On top of physical complaints like morning sickness, there can also be anxieties swirling around things like the upcoming delivery. The effect of stress on your mental health is well-known, and it’s a well-known risk factor for insomnia and depression – but what are the effects on your baby? Let’s take a look at some common causes of stress through pregnancy, the effect on your child’s and your body, and some steps you can take to get stress back under control!
Physical causes of stress during pregnancy
Each week of pregnancy, your belly gets a little bit bigger. If you’ve always tried to stay slim, the weight gain of pregnancy can definitely throw you for a loop, and stress for this reason isn’t at all uncommon.
However, during pregnancy, you need to put on weight in order to support fetal development, as well as to store the energy and nutrients you need for breastfeeding. Many moms find that with a healthy post-partum lifestyle, they are able to return to their pre-pregnancy weights in as little as 6 months.
Other physical complaints
Aside from morning sickness, pregnancy can bring about a range of physical complaints including headache, stomachache, back pain, frequent urination, constipation, hair loss and skin irritation. Other physical changes can include increasing size and darkening color of the areolas. All of these complaints arise due to the fluctuating levels of hormones during pregnancy, and almost always disappear after delivery.

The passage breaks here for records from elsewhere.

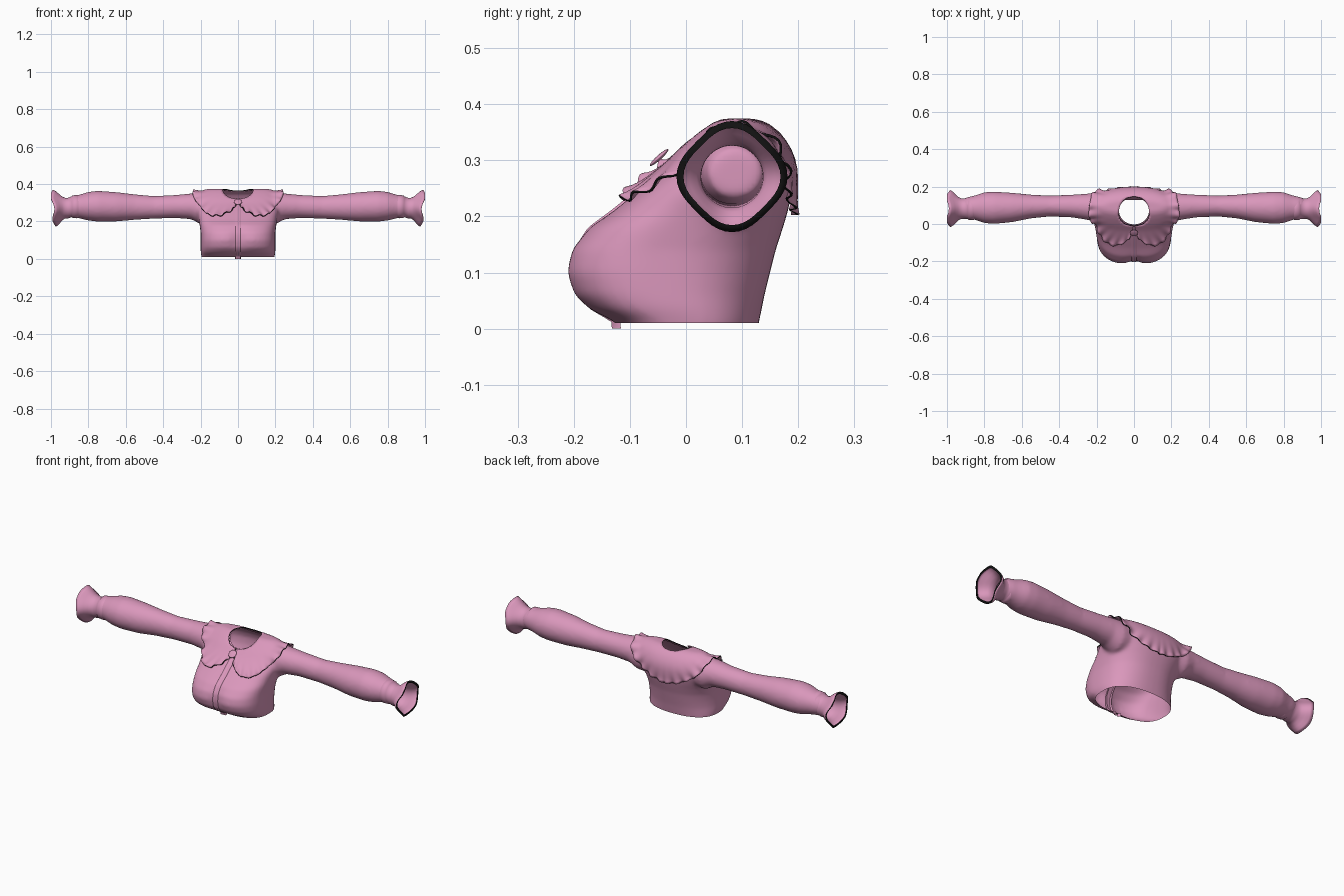
import bpy, bmesh, math
from mathutils import Vector
from mathutils.bvhtree import BVHTree

cube = bpy.data.objects.get("Cube")
if cube:
    bpy.data.objects.remove(cube, do_unlink=True)


def material(name, color):
    m = bpy.data.materials.new(name)
    m.use_nodes = True
    m.diffuse_color = color
    bsdf = m.node_tree.nodes["Principled BSDF"]
    bsdf.inputs["Base Color"].default_value = color
    bsdf.inputs["Roughness"].default_value = 0.8
    return m


pink = material("pink cloth", (0.70, 0.31, 0.50, 1))
dark = material("dark trim", (0.006, 0.006, 0.006, 1))


def loft(bm, rings, closed=True, caps=False):
    """Skin a list of point rings; returns the faces band by band."""
    rows = [[bm.verts.new(p) for p in ring] for ring in rings]
    n = len(rows[0])
    bands = []
    for a, b in zip(rows, rows[1:]):
        span = range(n if closed else n - 1)
        bands.append([bm.faces.new((a[i], a[(i + 1) % n], b[(i + 1) % n], b[i])) for i in span])
    if caps:
        bm.faces.new(rows[0])
        bm.faces.new(rows[-1])
    return bands


def finish(bm, name, fix_normals=True):
    if fix_normals:
        bmesh.ops.recalc_face_normals(bm, faces=bm.faces)
    for f in bm.faces:
        f.smooth = True
    me = bpy.data.meshes.new(name)
    bm.to_mesh(me)
    bm.free()
    me.materials.append(pink)
    me.materials.append(dark)
    ob = bpy.data.objects.new(name, me)
    bpy.context.collection.objects.link(ob)
    return ob


def spow(v, e):
    return math.copysign(abs(v) ** e, v)


def smooth_path(pts, steps):
    """Catmull-Rom samples through the points."""
    pts = [Vector(p) for p in pts]
    ext = [2 * pts[0] - pts[1]] + pts + [2 * pts[-1] - pts[-2]]
    out = []
    for i in range(1, len(ext) - 2):
        a, b, c, d = ext[i - 1:i + 3]
        for k in range(steps):
            t = k / steps
            out.append(0.5 * (2 * b + (c - a) * t + (2 * a - 5 * b + 4 * c - d) * t * t
                              + (3 * b - a - 3 * c + d) * t ** 3))
    return out + [pts[-1]]


TURN = [2 * math.pi * i / 48 for i in range(48)]

# Bodice profile: height, front, back, half width
bodice = [(-.03, -.10, .12, .185), (.01, -.125, .13, .195), (.035, -.175, .135, .2),
          (.06, -.203, .14, .2), (.1, -.217, .15, .2), (.14, -.208, .16, .2),
          (.18, -.175, .173, .205), (.21, -.13, .182, .21), (.25, -.08, .19, .22),
          (.29, -.03, .19, .22), (.32, .0, .178, .215), (.345, .03, .16, .2), (.365, .06, .13, .17)]


def bodice_ring(z, front, back, w):
    mid, half = (front + back) / 2, (back - front) / 2
    dent = 0.022 * math.exp(-((z - .1) / .07) ** 2)
    ring = []
    for a in TURN:
        e = 0.7 if math.sin(a) < 0 else 0.85
        x, y = w * spow(math.cos(a), e), mid + half * spow(math.sin(a), e)
        if math.sin(a) < 0:
            y += dent * math.exp(-(x / .04) ** 2)
        ring.append((x, y, z))
    return ring


# Sleeve profile: distance out, y range, z range
sleeve = [(.1, .03, .16, .2, .35), (.2, .01, .17, .185, .355), (.25, .022, .162, .212, .35),
          (.33, .035, .157, .218, .342), (.45, .04, .152, .215, .336), (.55, .03, .157, .209, .345),
          (.65, .01, .167, .2, .357), (.75, .0, .173, .199, .364), (.8, .005, .17, .205, .358),
          (.85, .022, .153, .217, .343), (.885, .03, .145, .222, .336), (.915, .04, .135, .235, .32)]


def sleeve_ring(side, x, y0, y1, z0, z1):
    return [(side * x, (y0 + y1) / 2 + (y1 - y0) / 2 * math.cos(a),
             (z0 + z1) / 2 + (z1 - z0) / 2 * math.sin(a)) for a in TURN]


bm = bmesh.new()
loft(bm, [bodice_ring(*r) for r in bodice], caps=True)
for side in (-1, 1):
    loft(bm, [sleeve_ring(side, *r) for r in sleeve], caps=True)
base = finish(bm, "blouse_base")

# Fuse bodice and sleeves into one soft cloth surface
rm = base.modifiers.new("fuse", 'REMESH')
rm.mode, rm.voxel_size = 'VOXEL', 0.008
sm = base.modifiers.new("soften", 'SMOOTH')
sm.factor, sm.iterations = 0.5, 12
ev = base.evaluated_get(bpy.context.evaluated_depsgraph_get())
bm = bmesh.new()
bm.from_mesh(ev.to_mesh())
bpy.data.objects.remove(base, do_unlink=True)

# Open the hem and the neck hole
bmesh.ops.bisect_plane(bm, geom=bm.verts[:] + bm.edges[:] + bm.faces[:], plane_co=(0, 0, .01),
                       plane_no=(0, 0, -1), clear_outer=True)
NECK_Y, NECK_X, NECK_D = 0.07, 0.08, 0.072


def neck_dist(p):
    return math.hypot(p.x / NECK_X, (p.y - NECK_Y) / NECK_D)


hole = [f for f in bm.faces if f.calc_center_median().z > .2 and neck_dist(f.calc_center_median()) < 1]
bmesh.ops.delete(bm, geom=hole, context='FACES')
for v in bm.verts:
    if v.is_boundary and v.co.z > .2:
        d = neck_dist(v.co)
        v.co.x, v.co.y = v.co.x / d, NECK_Y + (v.co.y - NECK_Y) / d
bm.normal_update()
tree = BVHTree.FromBMesh(bm)
finish(bm, "blouse_body", fix_normals=False)

# Ruffled round collar: outer edge from front centre to back centre
edge = smooth_path([(.006, -.045, .30), (.035, -.088, .26), (.1, -.118, .235), (.165, -.1, .25),
                    (.212, -.04, .29), (.24, .03, .34), (.238, .1, .36), (.215, .165, .31),
                    (.155, .19, .25), (.08, .197, .215), (0, .2, .2)], 12)
ROWS = 12
columns = []
for i, outer in enumerate(edge):
    u = i / (len(edge) - 1)
    a = -math.pi / 2 + math.pi * u
    inner = Vector((NECK_X * math.cos(a), NECK_Y + NECK_D * math.sin(a), .335 + .025 * math.sin(a)))
    inner.x = max(inner.x, .005) if u < .5 else inner.x
    wave = math.cos(2 * math.pi * i / 9)
    col = []
    for k in range(ROWS + 1):
        s = k / ROWS
        hit, normal, _, _ = tree.find_nearest(inner.lerp(outer, s))
        p = hit + normal * (0.007 + s ** 6 * (0.006 + 0.007 * wave))
        if u == 1:
            p.x = 0
        col.append(p)
    columns.append(col)
bm = bmesh.new()
loft(bm, columns, closed=False)
collar = finish(bm, "ruffled_collar")
mir = collar.modifiers.new("mirror", 'MIRROR')
mir.merge_threshold = 0.0005
sol = collar.modifiers.new("thickness", 'SOLIDIFY')
sol.thickness, sol.offset = 0.005, 0
sol.material_offset_rim = 1

# Front placket with a raised centre seam
rows = []
for k in range(41):
    z = .295 - .283 * k / 40
    hit = tree.ray_cast(Vector((0, -1, z)), Vector((0, 1, 0)))[0]
    y = hit.y if hit else -.125
    rows.append([(x, y + d, z) for x, d in ((-.015, .01), (-.014, -.006), (-.004, -.006), (0, -.002),
                                            (.004, -.006), (.014, -.006), (.015, .01))])
rows.append([(x, y - .004 + d, .0) for x, y, d in ((p[0], -.128, p[1] - rows[-1][1][1]) for p in rows[-1])])
bm = bmesh.new()
loft(bm, rows, closed=False)
finish(bm, "front_placket")

# Neck button
bm = bmesh.new()
bmesh.ops.create_uvsphere(bm, u_segments=24, v_segments=12, radius=.022)
bmesh.ops.scale(bm, vec=(1, 1, .2), verts=bm.verts)
button = finish(bm, "neck_button")
button.location = (0, -.048, .305)
button.rotation_euler.x = math.radians(42)

# Flared cuffs: distance out, radius, amount of waviness
flare = [(.845, .055, 0), (.86, .062, 0), (.885, .0605, 0), (.888, .056, 0), (.91, .055, 0),
         (.925, .0555, 0), (.94, .062, .2), (.955, .074, .5), (.97, .086, .8),
         (.986, .094, 1), (.986, .082, .9)]
for side, name in ((1, "left_cuff"), (-1, "right_cuff")):
    rings = []
    for x, r, w in flare:
        ring = []
        for a in TURN:
            lobe = math.cos(4 * a)
            rr = r + .005 * w * lobe
            ring.append((side * (x - w * (.008 * lobe - .008 * math.sin(a) - .004)),
                         .082 + rr * math.cos(a), .271 + .008 * (x < .9) + rr * math.sin(a)))
        rings.append(ring)
    # Keep the widest reach at one unit
    rings = [[(max(-1, min(1, p[0])), p[1], p[2]) for p in ring] for ring in rings]
    bm = bmesh.new()
    for f in loft(bm, rings)[-1]:
        f.material_index = 1
    finish(bm, name)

Sources of psychological stress during pregnancy
Anxiety about birth and childrearing
Pregnancy triggers the release of massive amounts of two hormones – estrogen and progesterone – which can throw you for a loop, sometimes causing severe mood swings. In this state, it’s easy to look at your developing belly day by day and be consumed by anxieties about your life after the birth, like “Will I be a good mother?” You might also feel anxious about ensuring your baby is born healthy. All these worries can cause stress to build up.
Feeling unsatisfied and irritable with life
As your belly gets bigger, it can be harder and harder to move about as you once did, and each action comes to feel like a chore. You also have to deal with a host of concerns about what you can and can’t eat; what you can and can’t do in your daily life; what medicines you can and can’t take, and how to control your weight. All this can leave you feeling annoyed at being unable to live out your life with the freedom you are used to having, leading to stress.
The effects of stress during pregnancy
The effects of stress during pregnancy are not yet fully understood. However, research has indicated a link between maternal stress levels and increased risk of premature birth and even miscarriage. This is possibly caused by the fact that stress response constricts blood vessels, potentially causing uterine contraction and poor blood circulation, which result in the stifling of the fetus’ development.
Effects of stress during pregnancy on the child
The normal range of temporary emotional ups and downs during pregnancy are not thought to have an effect on the baby. However, research has suggested that chronic maternal stress can have an impact on the development of their child’s brain.
During the stress response, the mother’s adrenal cortex releases the hormone cortisol, which can cross the placenta to the developing fetus. This is thought to be a predisposing factor for ADHD and mental health issues such as depression. Other studies also suggest that when the mother is highly stressed during pregnancy, the child may be more prone to allergies and asthma.
How can I control stress during pregnancy?
Stress during pregnancy can be caused by any number of factors, but it’s important that you don’t try to suffer through it alone. Your support network of your partner, your family and trusted friends will be there to help you make it through the physical burdens of pregnancy as well as feelings of stress, anxiety or insecurity. With their support, you’ll be able to start finding ways to let go of stress and tension in your life.
Once you have the OK from your doctor, moderate exercise can be a great benefit for your mental health, and can help you let go of physical tension in your body. Once your pregnancy enters the calmer waters of the second trimester, maternity yoga and gentle walking can be an effective way to refresh your mind and body.
If work life is adding to your stress, see what options are available to you in terms of maternity leave, and try to apply as early as possible. The most important thing is to find ways to cope with stress that fit you and your lifestyle.
Stress reduction during pregnancy
Research has shown that stress increases your susceptibility to a number of physical ailments. In particular, anxiety is very common in first-time moms, and with tension causing an increased sensitivity to emotions in general, it can soon become a vicious circle of rising stress levels.
It may not be possible to rid your life of stress altogether, but if you can take the time to step back and refresh your body and mind, you’ll give yourself the best chance at keeping your stress levels in check. Remember to make time yourself and your hobbies now and then, like letting yourself get lost in a good book or your favorite music. You deserve to feel good!